What is your favorite part in Shadow of the Moon?

Not so much a part, but a character. I enjoyed writing about Miranda. Miranda is the protagonist’s niece as well as his assistant. She is smart, sexy, red-headed with long legs and she has a touch of rebellion in her against all things structured. She loves to drive her Miata convertible as fast as she can and when another character asks if she’s worried about getting a ticket, Miranda says, “What traffic cop is going to ticket me?”

She’s also a full werewolf and everything does not turn out right for her. She displays a deep character and courage later in the book.

What was the hardest part to write?

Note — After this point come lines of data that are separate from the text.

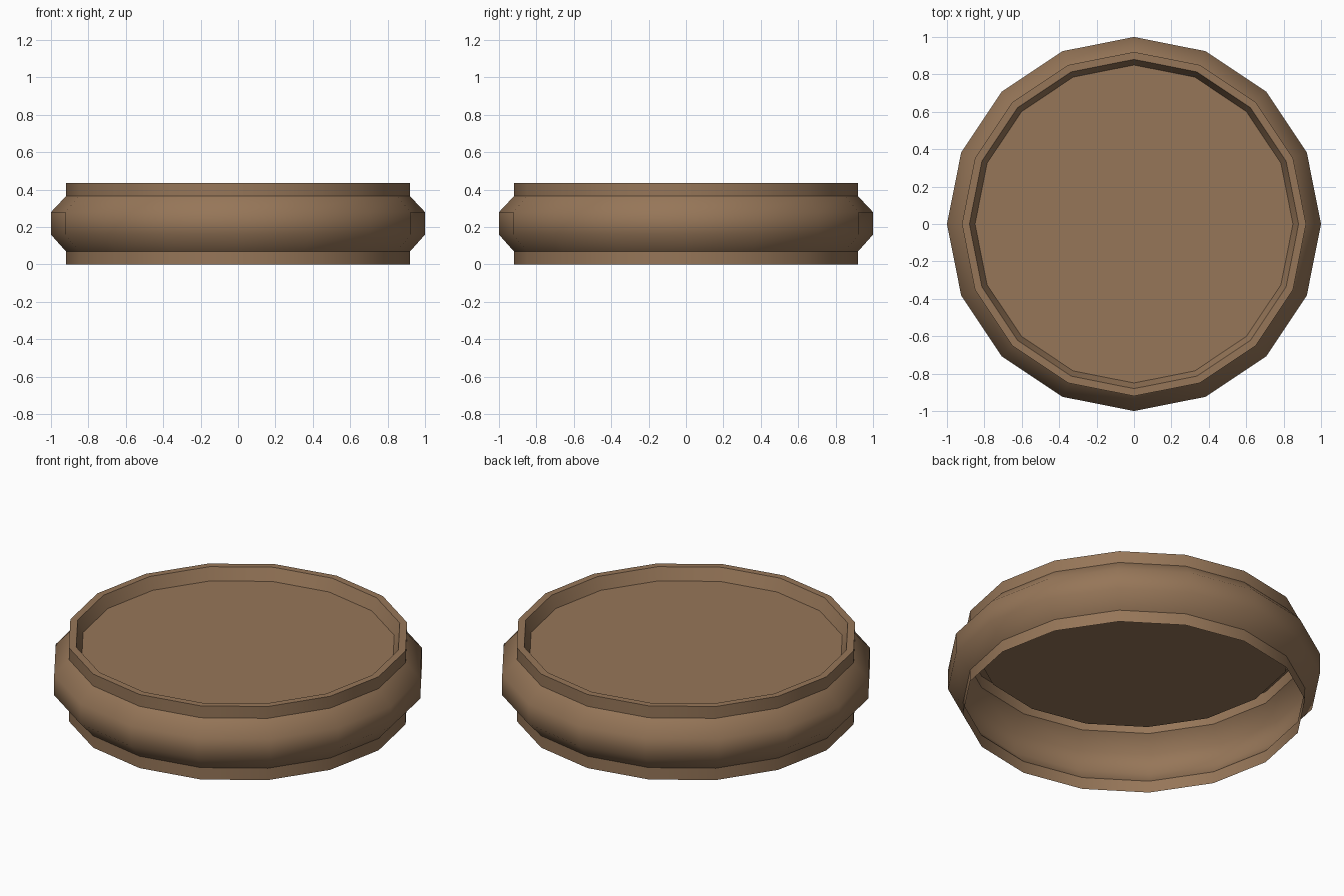
import bpy, bmesh, math

if "Cube" in bpy.data.objects:
    bpy.data.objects.remove(bpy.data.objects["Cube"])

SIDES = 16

clay = bpy.data.materials.new("warm brown")
clay.diffuse_color = (0.305, 0.181, 0.098, 1)
clay.use_nodes = True
clay.node_tree.nodes["Principled BSDF"].inputs["Base Color"].default_value = clay.diffuse_color


def finish(name, bm, smooth):
    mesh = bpy.data.meshes.new(name)
    for f in bm.faces:
        f.smooth = smooth
    bm.to_mesh(mesh)
    bm.free()
    mesh.materials.append(clay)
    obj = bpy.data.objects.new(name, mesh)
    bpy.context.collection.objects.link(obj)
    return obj


def ring(bm, r, z):
    step = 2 * math.pi / SIDES
    return [bm.verts.new((r * math.cos(i * step), r * math.sin(i * step), z))
            for i in range(SIDES)]


def band(name, profile, smooth=True):
    """Turn a (radius, height) profile into an open 16-sided band."""
    bm = bmesh.new()
    rings = [ring(bm, r, z) for r, z in profile]
    for a, b in zip(rings, rings[1:]):
        for i in range(SIDES):
            j = (i + 1) % SIDES
            bm.faces.new((a[i], a[j], b[j], b[i]))
    return finish(name, bm, smooth)


# Thin open foot at the bottom
band("foot_band", [(0.92, 0), (0.92, 0.07)])

# Bulging hollow side, smooth all the way over
band("bulging_side", [(0.92, 0.07), (1.0, 0.16), (1.0, 0.28), (0.92, 0.365)])

# Upright collar, flat lip and sloping inner wall
band("collar", [(0.92, 0.365), (0.92, 0.435)])
band("lip", [(0.92, 0.435), (0.88, 0.435)], smooth=False)
band("inner_wall", [(0.88, 0.435), (0.85, 0.365)])

# Recessed top disc, also the ceiling seen from below
bm = bmesh.new()
bm.faces.new(ring(bm, 0.85, 0.365))
finish("recessed_disc", bm, False)
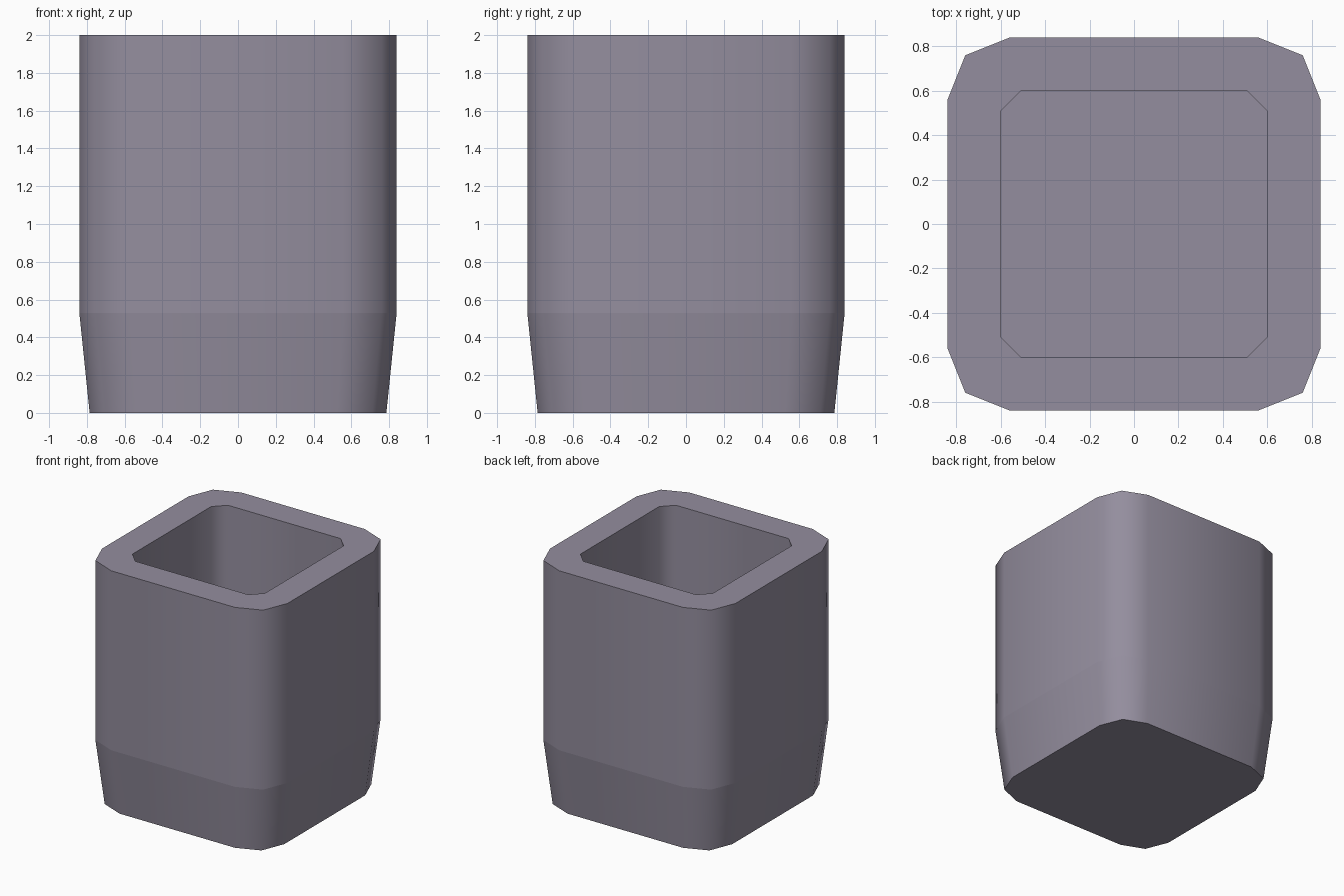
import bpy
import bmesh

cube = bpy.data.objects.get("Cube")
if cube:
    bpy.data.objects.remove(cube, do_unlink=True)

# Material
stone = bpy.data.materials.new("grey_violet")
stone.use_nodes = True
colour = (0.296, 0.270, 0.342, 1)
stone.diffuse_color = colour
stone.node_tree.nodes["Principled BSDF"].inputs["Base Color"].default_value = colour

# One corner of each cross-section, counter-clockwise
OUTER = [(0.84, 0.56), (0.76, 0.76), (0.56, 0.84)]
INNER = [(0.60, 0.51), (0.51, 0.60)]


def ring(bm, corner, z, scale=1.0):
    """Repeat the corner four times around z to make a closed ring."""
    verts = []
    for turn in range(4):
        for x, y in corner:
            for _ in range(turn):
                x, y = -y, x
            verts.append(bm.verts.new((x * scale, y * scale, z)))
    return verts


def loop_edges(bm, verts):
    return [bm.edges.get(p) or bm.edges.new(p)
            for p in zip(verts, verts[1:] + verts[:1])]


def wall(bm, low, high):
    """Join two rings with smooth side faces."""
    n = len(low)
    for i in range(n):
        j = (i + 1) % n
        bm.faces.new((low[i], low[j], high[j], high[i])).smooth = True


bm = bmesh.new()

# Outer shell: tapered foot and straight body
foot = ring(bm, OUTER, 0, 0.935)
waist = ring(bm, OUTER, 0.53)
rim = ring(bm, OUTER, 2)
wall(bm, foot, waist)
wall(bm, waist, rim)
bm.faces.new(foot[::-1])

# Square well with bevelled corners
mouth = ring(bm, INNER, 2)
floor = ring(bm, INNER, 0.3)
wall(bm, mouth, floor)
bm.faces.new(floor)

# Flat rim between the shell and the well
bmesh.ops.triangle_fill(bm, use_beauty=True, normal=(0, 0, 1),
                        edges=loop_edges(bm, rim) + loop_edges(bm, mouth))
bmesh.ops.recalc_face_normals(bm, faces=bm.faces[:])

# Crisp edges around each ring
for verts in (foot, waist, rim, mouth, floor):
    for edge in loop_edges(bm, verts):
        edge.smooth = False

mesh = bpy.data.meshes.new("square_cup")
bm.to_mesh(mesh)
bm.free()
mesh.materials.append(stone)
bpy.context.collection.objects.link(bpy.data.objects.new("square_cup", mesh))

Writing a werewolf book requires a certain amount of violence. Which means, there is going to be blood. I was extremely cautious when writing those parts. The werewolf is dangerous and ruthless. I wanted the killing scenes to display that side of the creature, but not derail the story which is much fuller than just that small part of their character.

What would your ideal career be, if you couldn't be an author?

I was a police officer for a number of years and career military. Both were ideal at the time. I am reaching an age where if I couldn’t write I’d have to go fishing. Something I’m not very good at, so I work hard on my books.

Do you read reviews of your books? If so, do you pay any attention to them, or let them influence your writing?

I track the review numbers as certain marketing opportunities avail themselves based on numbers. I actively seek reviews for that reason, but I don’t allow myself to get too excited about the good ones nor bummed about the bad. I focus on writing the best I can but I know not every reader will like my work.

What well-known writers do you admire most?